Atop the picturesque hills of Ngarunui Beach in Raglan, Minister for Conservation Eugenie Sage joined a small group of environmental volunteers in planting the two millionth tree in a restoration project that has transformed Whaingaroa from a polluted harbour into a thriving ecosystem.
The planting of the two millionth tree signals a major milestone in the project which has been run by a combination of groups and volunteers including the Department of Conservation, local farmers, the Whaingaroa Harbour Care group which includes current Waikato Regional Councillor Fred Lichtwark.
Minister for Conservation Eugenie Sage said the planting of the two millionth tree was a massive achievement for the volunteers.
"Planting the two millionth tree crowns 25 years of commitment and partnership involving Whaingaroa Harbour Care, and farmers who've worked together to deliver real environmental success across the Whaingaroa Harbour catchment," said Sage.

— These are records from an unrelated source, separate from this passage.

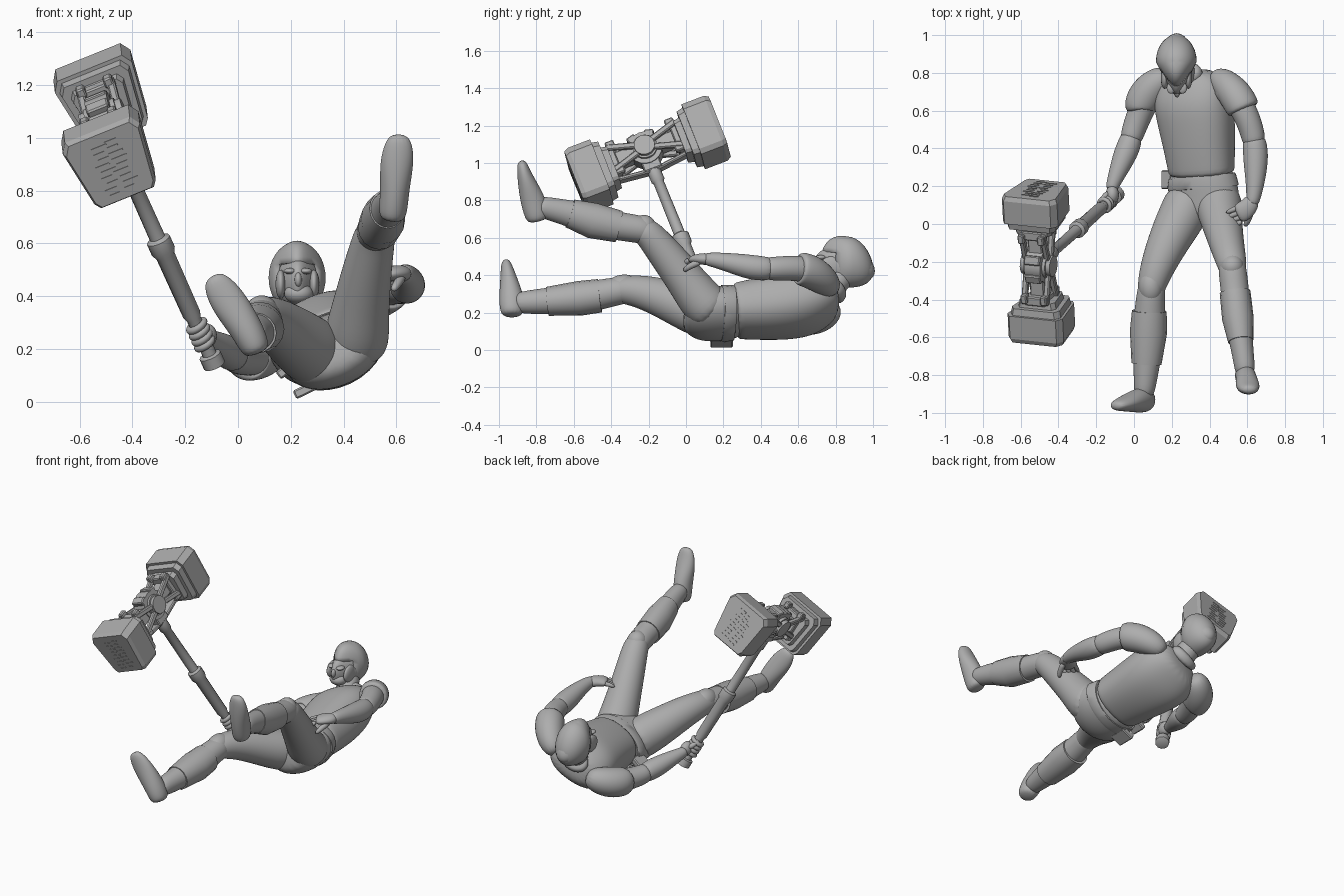
import bpy, bmesh, math, random
from mathutils import Vector, Matrix

if "Cube" in bpy.data.objects:
    bpy.data.objects.remove(bpy.data.objects["Cube"], do_unlink=True)

random.seed(4)
grey = bpy.data.materials.new("plain_grey")
grey.use_nodes = True
COLOUR = (0.42, 0.42, 0.42, 1)
grey.diffuse_color = COLOUR
grey.node_tree.nodes["Principled BSDF"].inputs["Base Color"].default_value = COLOUR


def finish(name, bm, smooth=0, matrix=None, angle=None):
    """Turn a bmesh into an object, with optional subdivision or angle shading."""
    bmesh.ops.recalc_face_normals(bm, faces=bm.faces)
    me = bpy.data.meshes.new(name)
    bm.to_mesh(me)
    bm.free()
    me.materials.append(grey)
    ob = bpy.data.objects.new(name, me)
    bpy.context.collection.objects.link(ob)
    if matrix:
        ob.matrix_world = matrix
    if smooth:
        ob.modifiers.new("smooth", "SUBSURF").levels = smooth
        ob.modifiers["smooth"].render_levels = smooth
        me.shade_smooth()
    elif angle:
        bpy.ops.object.select_all(action="DESELECT")
        bpy.context.view_layer.objects.active = ob
        ob.select_set(True)
        bpy.ops.object.shade_smooth_by_angle(angle=math.radians(angle))
    return ob


def loft(name, rings, side=(1, 0, 0), n=16, smooth=2, matrix=None, power=1.0):
    """Rings of (x, y, z, half width, half depth) skinned into a closed tube."""
    pts = [Vector(r[:3]) for r in rings]
    bm = bmesh.new()
    loops = []
    for i, r in enumerate(rings):
        d = (pts[min(i + 1, len(pts) - 1)] - pts[max(i - 1, 0)]).normalized()
        u = Vector(side)
        u = (u - d * u.dot(d)).normalized()
        v = d.cross(u)
        loop = []
        for k in range(n):
            t = 2 * math.pi * k / n
            c, s = math.cos(t), math.sin(t)
            c, s = (math.copysign(abs(q) ** power, q) for q in (c, s))
            loop.append(bm.verts.new(pts[i] + (u * c * r[3] + v * s * r[-1]) * 1.02))
        loops.append(loop)
    for a, b in zip(loops, loops[1:]):
        for k in range(n):
            bm.faces.new((a[k], a[(k + 1) % n], b[(k + 1) % n], b[k]))
    bm.faces.new(loops[0])
    bm.faces.new(loops[-1])
    return finish(name, bm, smooth, matrix, 40)


def ellipsoid(name, centre, radii, shape=None, keep=None):
    bm = bmesh.new()
    bmesh.ops.create_uvsphere(bm, u_segments=28, v_segments=18, radius=1)
    if keep:
        drop = [f for f in bm.faces if not keep(f.calc_center_median())]
        bmesh.ops.delete(bm, geom=drop, context="FACES")
    for v in bm.verts:
        if shape:
            shape(v.co)
        v.co = Vector(v.co[i] * radii[i] + centre[i] for i in range(3))
    return finish(name, bm, angle=50)


def box(name, centre, size, matrix, turn=0, bevel=0.006):
    """Bevelled box, turned about the local x axis."""
    bm = bmesh.new()
    bmesh.ops.create_cube(bm, size=1, matrix=Matrix.Diagonal((*size, 1)))
    if bevel:
        bmesh.ops.bevel(bm, geom=bm.edges[:], offset=bevel, segments=1, affect="EDGES")
    local = Matrix.Translation(centre) @ Matrix.Rotation(turn, 4, "X")
    return finish(name, bm, matrix=matrix @ local)


# Torso, rolled so that its left side is raised
ROLL = math.radians(25)
ACROSS = (math.cos(ROLL), 0, math.sin(ROLL))
loft("pelvis", [(.36, -.01, .21, .11, .085), (.365, .05, .195, .19, .125), (.37, .13, .19, .205, .135),
                (.365, .22, .2, .188, .135), (.36, .31, .21, .17, .13)], ACROSS)
loft("vest", [(.36, .255, .207, .173, .132), (.358, .28, .21, .176, .138), (.345, .42, .222, .19, .155),
              (.33, .55, .235, .207, .163), (.31, .66, .252, .212, .157), (.30, .75, .262, .185, .117),
              (.285, .81, .27, .11, .075)], ACROSS, n=20, power=.85)
loft("belt", [(.367, .19, .195, .192, .134), (.366, .2, .195, .195, .138), (.363, .245, .2, .185, .137),
              (.362, .255, .2, .178, .134)], ACROSS, smooth=0, n=28)
loft("collar", [(.28, .77, .3, .1, .075), (.27, .805, .325, .095, .07), (.26, .82, .34, .075, .06)], ACROSS)
loft("neck", [(.285, .74, .29, .07), (.255, .8, .36, .068), (.23, .86, .42, .07)])
for name, spot, size, lean in (("back_pouch", (.255, .19, .045), (.09, .12, .035), -.45),
                               ("side_pouch", (.18, .235, .12), (.035, .1, .07), .9)):
    box(name, (0, 0, 0), size, Matrix.Translation(spot) @ Matrix.Rotation(lean, 4, "Y"))


# Head: pointed face inside an open helmet with a raised brow and a lowered nape
def narrow_front(co):
    if co.y < 0:
        co.x *= 1 + .5 * co.y
        co.z *= 1 - .22 * co.y
    else:
        co.z -= .3 * co.y * co.y


ellipsoid("face", (.226, .845, .452), (.094, .165, .1), narrow_front)
helmet = ellipsoid("helmet", (.224, .86, .47), (.108, .142, .137), narrow_front,
                   keep=lambda c: c.y > -.5 or c.z > .35)
rim = helmet.modifiers.new("thickness", "SOLIDIFY")
rim.thickness = .014
for s in (-1, 1):
    ellipsoid("cheek_guard", (.225 + s * .063, .775, .445), (.02, .06, .055))
    ellipsoid("eye_socket", (.227 + s * .03, .72, .495), (.024, .03, .012))
ellipsoid("nose", (.228, .692, .462), (.014, .022, .028))
ellipsoid("jaw", (.23, .74, .41), (.055, .055, .04))

# Left arm, resting on the raised thigh
loft("left_upper_arm", [(.45, .74, .35, .07), (.535, .68, .425, .076), (.595, .58, .44, .068),
                        (.632, .47, .433, .064), (.638, .41, .438, .058)])
loft("left_forearm", [(.63, .47, .433, .057), (.642, .41, .435, .066), (.645, .33, .445, .066),
                      (.642, .22, .47, .05), (.632, .13, .485, .037), (.62, .1, .485, .032)])
loft("left_shoulder_pad", [(.415, .785, .31, .04), (.465, .765, .35, .074), (.535, .69, .41, .092),
                           (.58, .61, .438, .09), (.582, .605, .438, .078)])
loft("left_palm", [(.632, .14, .485, .036, .03), (.612, .095, .487, .05, .032), (.57, .06, .485, .055, .028),
                   (.545, .05, .48, .045, .02)], (.5, -.85, 0))
for i in range(4):
    y = .098 - .028 * i
    loft("left_finger", [(.575, y, .485, .016), (.53, y - .02, .482 - .008 * i, .016),
                         (.485, y - .04, .465 - .014 * i, .011)], (0, 1, 0), n=8, smooth=1)
loft("left_thumb", [(.625, .085, .475, .02), (.605, .02, .45, .019), (.585, -.015, .42, .013)], n=8, smooth=1)

# Right arm, reaching down to the weapon
loft("right_upper_arm", [(.14, .75, .2, .075), (.078, .69, .178, .076), (.028, .58, .165, .068),
                         (-.008, .48, .168, .062), (-.02, .43, .178, .055)])
loft("right_forearm", [(-.008, .48, .168, .055), (-.025, .42, .18, .063), (-.05, .36, .195, .062),
                       (-.088, .27, .222, .047), (-.115, .2, .24, .034), (-.12, .18, .245, .03)])
loft("right_shoulder_pad", [(.19, .79, .225, .045), (.14, .765, .205, .08), (.073, .7, .177, .097),
                            (.025, .615, .167, .09), (.03, .607, .167, .078)])
ellipsoid("right_palm", (-.115, .155, .25), (.035, .05, .045))

# Legs
loft("left_thigh", [(.44, .16, .2, .12), (.45, .09, .25, .125), (.465, .01, .36, .108), (.485, -.08, .475, .096),
                    (.505, -.16, .575, .085), (.52, -.22, .64, .078), (.525, -.27, .645, .06)])
loft("left_calf", [(.515, -.18, .625, .066), (.522, -.25, .647, .076), (.535, -.36, .66, .074),
                   (.548, -.5, .695, .076, .088), (.57, -.64, .735, .06, .068), (.585, -.75, .76, .055, .06),
                   (.59, -.8, .77, .05)])
loft("left_boot_top", [(.535, -.36, .66, .08, .084), (.55, -.5, .692, .082, .094), (.565, -.62, .73, .066, .076)], smooth=0)
loft("left_foot", [(.583, -.79, .685, .042, .05), (.587, -.798, .72, .055, .065), (.594, -.818, .8, .054, .068),
                   (.6, -.85, .89, .064, .05), (.608, -.87, .96, .058, .034), (.61, -.88, 1.015, .035, .022)])
loft("right_thigh", [(.3, .16, .17, .12), (.275, .08, .195, .13), (.22, -.02, .235, .12), (.165, -.13, .28, .105),
                     (.115, -.25, .315, .088), (.09, -.34, .322, .074), (.085, -.39, .315, .06)])
loft("right_calf", [(.1, -.3, .32, .068), (.09, -.36, .317, .075), (.083, -.46, .295, .08), (.078, -.57, .277, .09, .084),
                    (.068, -.72, .262, .073, .072), (.058, -.86, .255, .058, .062), (.05, -.92, .25, .05)])
loft("right_boot_top", [(.081, -.46, .29, .09, .088), (.077, -.57, .276, .097, .091), (.066, -.74, .26, .078, .076)], smooth=0)
loft("right_foot", [(.075, -.93, .18, .042, .05), (.062, -.93, .215, .058, .065), (.03, -.933, .28, .063, .067),
                    (-.03, -.947, .37, .069, .047), (-.07, -.957, .43, .06, .034), (-.099, -.965, .478, .035, .022)],
     (.85, 0, .5))
for name, spot, size in (("left_knee_pad", (.52, -.225, .655), (.062, .065, .067)),
                         ("right_knee_pad", (.09, -.33, .335), (.065, .095, .068))):
    ellipsoid(name, spot, size)

# Weapon frame: x across, y along the hammer, z along the handle
CENTRE = Vector((-.505, -.215, 1.067))
UP = (CENTRE - Vector((-.09, .16, .14))).normalized()
ALONG = Vector((-.025, .95, .31))
ALONG = (ALONG - UP * ALONG.dot(UP)).normalized()
SIDE = ALONG.cross(UP)
W = Matrix.Translation(CENTRE) @ Matrix((SIDE, ALONG, UP)).transposed().to_4x4()

# Handle with grip, collar and pommel
handle = [(-1.09, .03), (-1.085, .042), (-1.04, .042), (-1.035, .027), (-.88, .027), (-.86, .034), (-.6, .036),
          (-.58, .046), (-.53, .046), (-.52, .03), (-.2, .028), (-.19, .036), (-.12, .036), (-.08, .03)]
loft("handle", [(0, 0, h, r) for h, r in handle], n=12, smooth=0, matrix=W)


def tapered_outline(scale):
    right = [(.108, -.18), (.126, -.155), (.158, .08), (.133, .12)]
    return [(x * scale, (z + .03) * scale - .03) for x, z in right + [(-x, z) for x, z in reversed(right)]]


# Two stepped hammer blocks with shallow scratches on the striking faces
for s in (-1, 1):
    bm = bmesh.new()
    last = None
    for y, scale in ((.414, .93), (.39, 1), (.262, 1), (.262, .9), (.225, .86), (.225, .68), (.19, .64)):
        loop = [bm.verts.new((x, s * y, z)) for x, z in tapered_outline(scale)]
        if last:
            for k in range(8):
                bm.faces.new((last[k], last[(k + 1) % 8], loop[(k + 1) % 8], loop[k]))
        else:
            bm.faces.new(loop)
        last = loop
    bm.faces.new(last)
    finish("hammer_block", bm, matrix=W)
    for i in range(9):
        z = -.135 + .025 * i
        for part in (-1, 1):
            mark = (part * .03 + random.uniform(-.012, .012), s * .4145, z + part * .004)
            box("scratch", mark, (random.uniform(.04, .065), .005, .006), W, bevel=0)
    # Mounts and struts joining each block to the hub
    box("mount", (0, s * .185, -.01), (.12, .05, .17), W)
    box("mount_neck", (0, s * .13, 0), (.08, .11, .08), W)
    for x in (-.062, .062):
        for e in (-1, 1):
            box("strut", (x, s * .12, e * .045), (.03, .17, .032), W, turn=s * e * .3)
            box("mount_lug", (x * .9, s * .17, e * .078), (.035, .05, .04), W)
    box("lower_brace", (0, s * .1, -.118), (.06, .21, .022), W, turn=s * .12)
    box("upper_clamp", (0, s * .05, .075), (.09, .05, .035), W, turn=-s * .3)

# Hub discs and core
for name, radius, half in (("hub_core", .065, .062), ("hub_disc", .09, .045), ("hub_cap", .055, .085)):
    loft(name, [(-half, 0, 0, radius), (half, 0, 0, radius)], (0, 1, 0), n=20, smooth=0, matrix=W)
box("handle_socket", (0, 0, -.1), (.075, .1, .06), W)


def finger_ring(name, h, tilt):
    """Closed finger wrapped round the handle."""
    bm = bmesh.new()
    loops = []
    for i in range(14):
        t = 2 * math.pi * i / 14
        out = Vector((math.cos(t), math.sin(t), tilt * math.cos(t)))
        loops.append([bm.verts.new(out * (.034 + .014 * math.cos(a)) + Vector((0, 0, h + .015 * math.sin(a))))
                      for a in (math.pi * k / 4 for k in range(8))])
    for i in range(14):
        a, b = loops[i], loops[(i + 1) % 14]
        for k in range(8):
            bm.faces.new((a[k], a[(k + 1) % 8], b[(k + 1) % 8], b[k]))
    finish(name, bm, 1, W)


for i in range(4):
    finger_ring("right_finger", -.91 - .026 * i, .15)
loft("right_thumb", [(-.13, .17, .26, .018), (-.165, .14, .285, .017), (-.175, .1, .305, .011)], n=8, smooth=1)
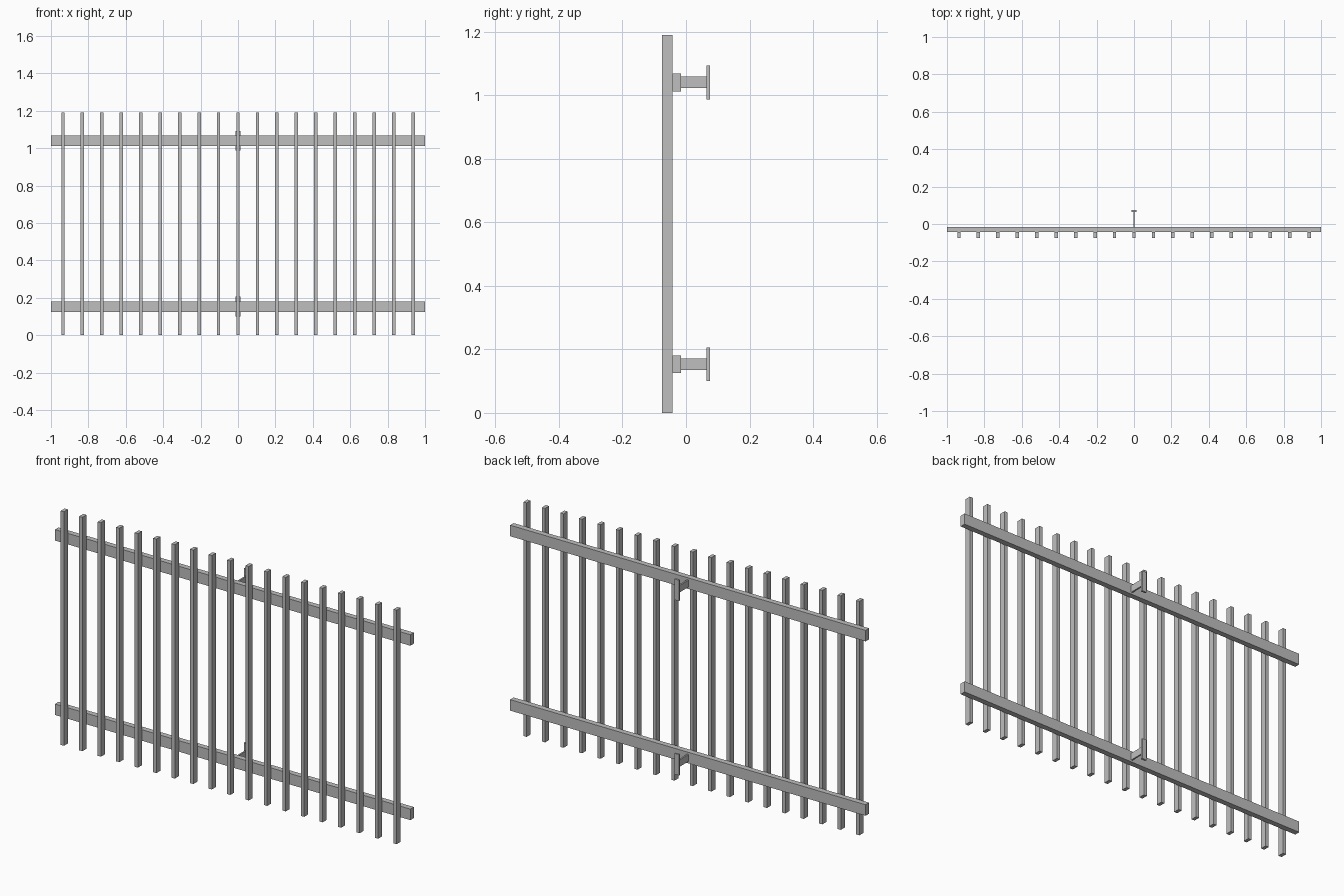
import bpy
import bmesh

cube = bpy.data.objects.get("Cube")
if cube:
    bpy.data.objects.remove(cube, do_unlink=True)

steel = bpy.data.materials.new("grey_steel")
steel.use_nodes = True
grey = (0.52, 0.52, 0.52, 1)
steel.diffuse_color = grey
steel.node_tree.nodes["Principled BSDF"].inputs["Base Color"].default_value = grey


def box(name, x, y, z):
    """Box spanning the given (low, high) range on each axis."""
    bm = bmesh.new()
    bmesh.ops.create_cube(bm, size=1)
    for v in bm.verts:
        v.co = [(lo + hi) / 2 + c * (hi - lo) for c, (lo, hi) in zip(v.co, (x, y, z))]
    mesh = bpy.data.meshes.new(name)
    bm.to_mesh(mesh)
    bm.free()
    mesh.materials.append(steel)
    obj = bpy.data.objects.new(name, mesh)
    bpy.context.collection.objects.link(obj)
    return obj


# Upright bars, evenly spaced across the front
BARS, SPACING, HALF = 19, 0.104, 0.009
for i in range(BARS):
    x = (i - BARS // 2) * SPACING
    box(f"upright_bar_{i + 1}", (x - HALF, x + HALF), (-0.075, -0.043), (0, 1.19))

# Each horizontal rail carries a web and a wall plate at its centre
for level, z in (("lower", 0.153), ("upper", 1.04)):
    box(f"{level}_rail", (-1, 1), (-0.043, -0.015), (z - 0.028, z + 0.028))
    box(f"{level}_bracket_web", (-0.004, 0.004), (-0.015, 0.065), (z - 0.018, z + 0.018))
    box(f"{level}_bracket_plate", (-0.013, 0.013), (0.065, 0.075), (z - 0.053, z + 0.053))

"Whaingaroa Harbour Care is a successful community project used as a national model of riparian and catchment management, I'm delighted to be here today to celebrate the collective success and see the results of more than two decades of planning, collaboration and hard work."
Whaingaroa Harbour Care's main focus is on riparian planting around the harbour's reaches, particularly on private farmland within the catchment, to improve water quality and control run-off and sediment.
The non-profit group offers its expertise and resources to the local community for wider conservation and environmental projects and goals, and has been the subject of study and research by the Parliamentary Commissioner for the Environment and World Wildlife Fund for Nature.
They aim to stop sediment runoff from land and improve water quality. The group has also undertaken restoration planting alongside the Kaniwhaniwha Stream on Mt Pirongia and around several Waikato lakes; Lake Ohinewai, Lake Serpentine.
"The Whaingaroa Harbour Care founders Fred Lichtwark and Fiona Edwards have placed a great deal of emphasis on engaging with the farming community to create a genuine partnership which results in both positive conservation outcomes and also benefits for the farmers as producers," Sage said.
Farmers who have partnered with Whaingaroa Harbour Care have identified fencing off waterways as resulting in superior livestock standards and an increased ability to farm better land on their properties – leading to improved economic results.
Another positive outcome from Whaingaroa Harbour Care's long-term efforts are improved fisheries in and around the harbour. Locals report growth in the populations of a range of fish, including massive spikes in whitebait numbers.
Whaingaroa Harbour Care's early work began at Wainui Reserve, where it has now planted more than 150,000 individual plants.
"It is entirely fitting the two millionth tree should be planted here," said Eugenie Sage.
"The Raglan community has a strong reputation as guardians for nature and the environment, and the work of Whaingaroa Harbour Care is a terrific reflection of how the people of the town have collaborated and stuck at this important task."